- **Work to complete**
State only how many lines of the records contain the string "prism".

.....

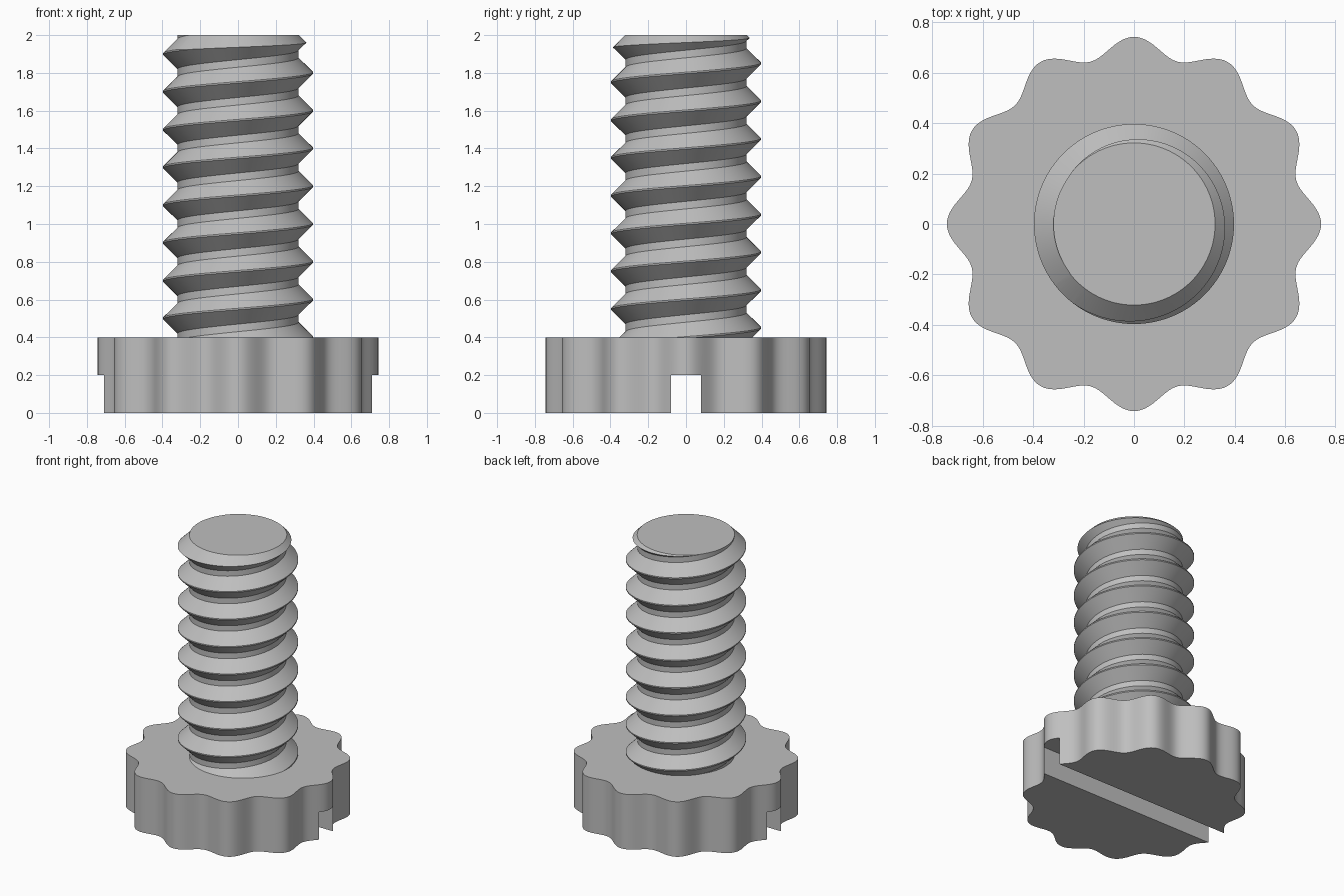
import bpy
import bmesh
from math import cos, sin, pi, radians
from mathutils import Vector

if "Cube" in bpy.data.objects:
    bpy.data.objects.remove(bpy.data.objects["Cube"], do_unlink=True)

PITCH, ROOT, CREST = 0.2, 0.32, 0.397
HEAD_TOP, TOP = 0.4, 2.0

steel = bpy.data.materials.new("grey steel")
steel.use_nodes = True
grey = (0.52, 0.52, 0.52, 1)
steel.diffuse_color = grey
steel.node_tree.nodes["Principled BSDF"].inputs["Base Color"].default_value = grey


def add_object(name, bm):
    bmesh.ops.recalc_face_normals(bm, faces=bm.faces)
    mesh = bpy.data.meshes.new(name)
    bm.to_mesh(mesh)
    bm.free()
    mesh.materials.append(steel)
    obj = bpy.data.objects.new(name, mesh)
    bpy.context.collection.objects.link(obj)
    return obj


def prism(outline, z0, z1):
    bm = bmesh.new()
    base = bm.faces.new([bm.verts.new((x, y, z0)) for x, y in outline])
    top = bmesh.ops.extrude_face_region(bm, geom=[base])["geom"]
    bmesh.ops.translate(bm, vec=(0, 0, z1 - z0),
                        verts=[v for v in top if isinstance(v, bmesh.types.BMVert)])
    return bm


def combine(obj, cutter, operation):
    mod = obj.modifiers.new("shape", 'BOOLEAN')
    mod.object, mod.operation, mod.solver = cutter, operation, 'EXACT'
    bpy.context.view_layer.objects.active = obj
    bpy.ops.object.modifier_apply(modifier=mod.name)
    bpy.data.objects.remove(cutter, do_unlink=True)


def smooth(obj, angle):
    bpy.ops.object.select_all(action='DESELECT')
    obj.select_set(True)
    bpy.context.view_layer.objects.active = obj
    bpy.ops.object.shade_smooth_by_angle(angle=radians(angle))


# Scalloped head with a screwdriver slot across its underside
outline = []
for i in range(240):
    a = 2 * pi * i / 240
    r = 0.705 + 0.038 * cos(12 * a)
    outline.append((r * cos(a), r * sin(a)))
head = add_object("scalloped_head", prism(outline, 0, HEAD_TOP))
slot = [(-1, -0.08), (1, -0.08), (1, 0.08), (-1, 0.08)]
combine(head, add_object("slot_cutter", prism(slot, -0.1, 0.2)), 'DIFFERENCE')
smooth(head, 35)

# Threaded shank: one pitch of the thread profile, wound as a helix
profile = [(ROOT, -0.08), (CREST, -0.004), (CREST, 0.004), (ROOT, 0.08)]
STEPS, TURNS, N = 96, 11, len(profile)
bm = bmesh.new()
rows = []
for j in range(TURNS * N):
    r, dz = profile[j % N]
    row = []
    for i in range(STEPS):
        a = 2 * pi * i / STEPS
        z = PITCH * (j // N + i / STEPS) + dz
        row.append(bm.verts.new((r * cos(a), r * sin(a), z)))
    rows.append(row)
# The end of each turn joins the start of the next one
for j in range(len(rows) - 1):
    for i in range(STEPS):
        if i < STEPS - 1:
            bm.faces.new((rows[j][i], rows[j][i + 1], rows[j + 1][i + 1], rows[j + 1][i]))
        elif j + N + 1 < len(rows):
            bm.faces.new((rows[j][i], rows[j + N][0], rows[j + N + 1][0], rows[j + 1][i]))

# Trim both ends flat and close them
for z, up in ((HEAD_TOP - 0.06, -1), (TOP, 1)):
    cut = bmesh.ops.bisect_plane(bm, geom=bm.verts[:] + bm.edges[:] + bm.faces[:],
                                 plane_co=Vector((0, 0, z)), plane_no=Vector((0, 0, up)),
                                 clear_outer=True)
    rim = [e for e in cut["geom_cut"] if isinstance(e, bmesh.types.BMEdge)]
    bmesh.ops.contextual_create(bm, geom=rim)
shank = add_object("threaded_shank", bm)

# Chamfer the free end with a cone-tipped envelope
bm = bmesh.new()
bmesh.ops.create_cone(bm, cap_ends=True, segments=96, radius1=ROOT + 2.0 + 0.002,
                      radius2=ROOT - 0.098, depth=2.1)
bmesh.ops.translate(bm, verts=bm.verts, vec=(0, 0, TOP + 0.1 - 1.05))
combine(shank, add_object("chamfer_envelope", bm), 'INTERSECT')
smooth(shank, 30)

.....

- **Written reply**
3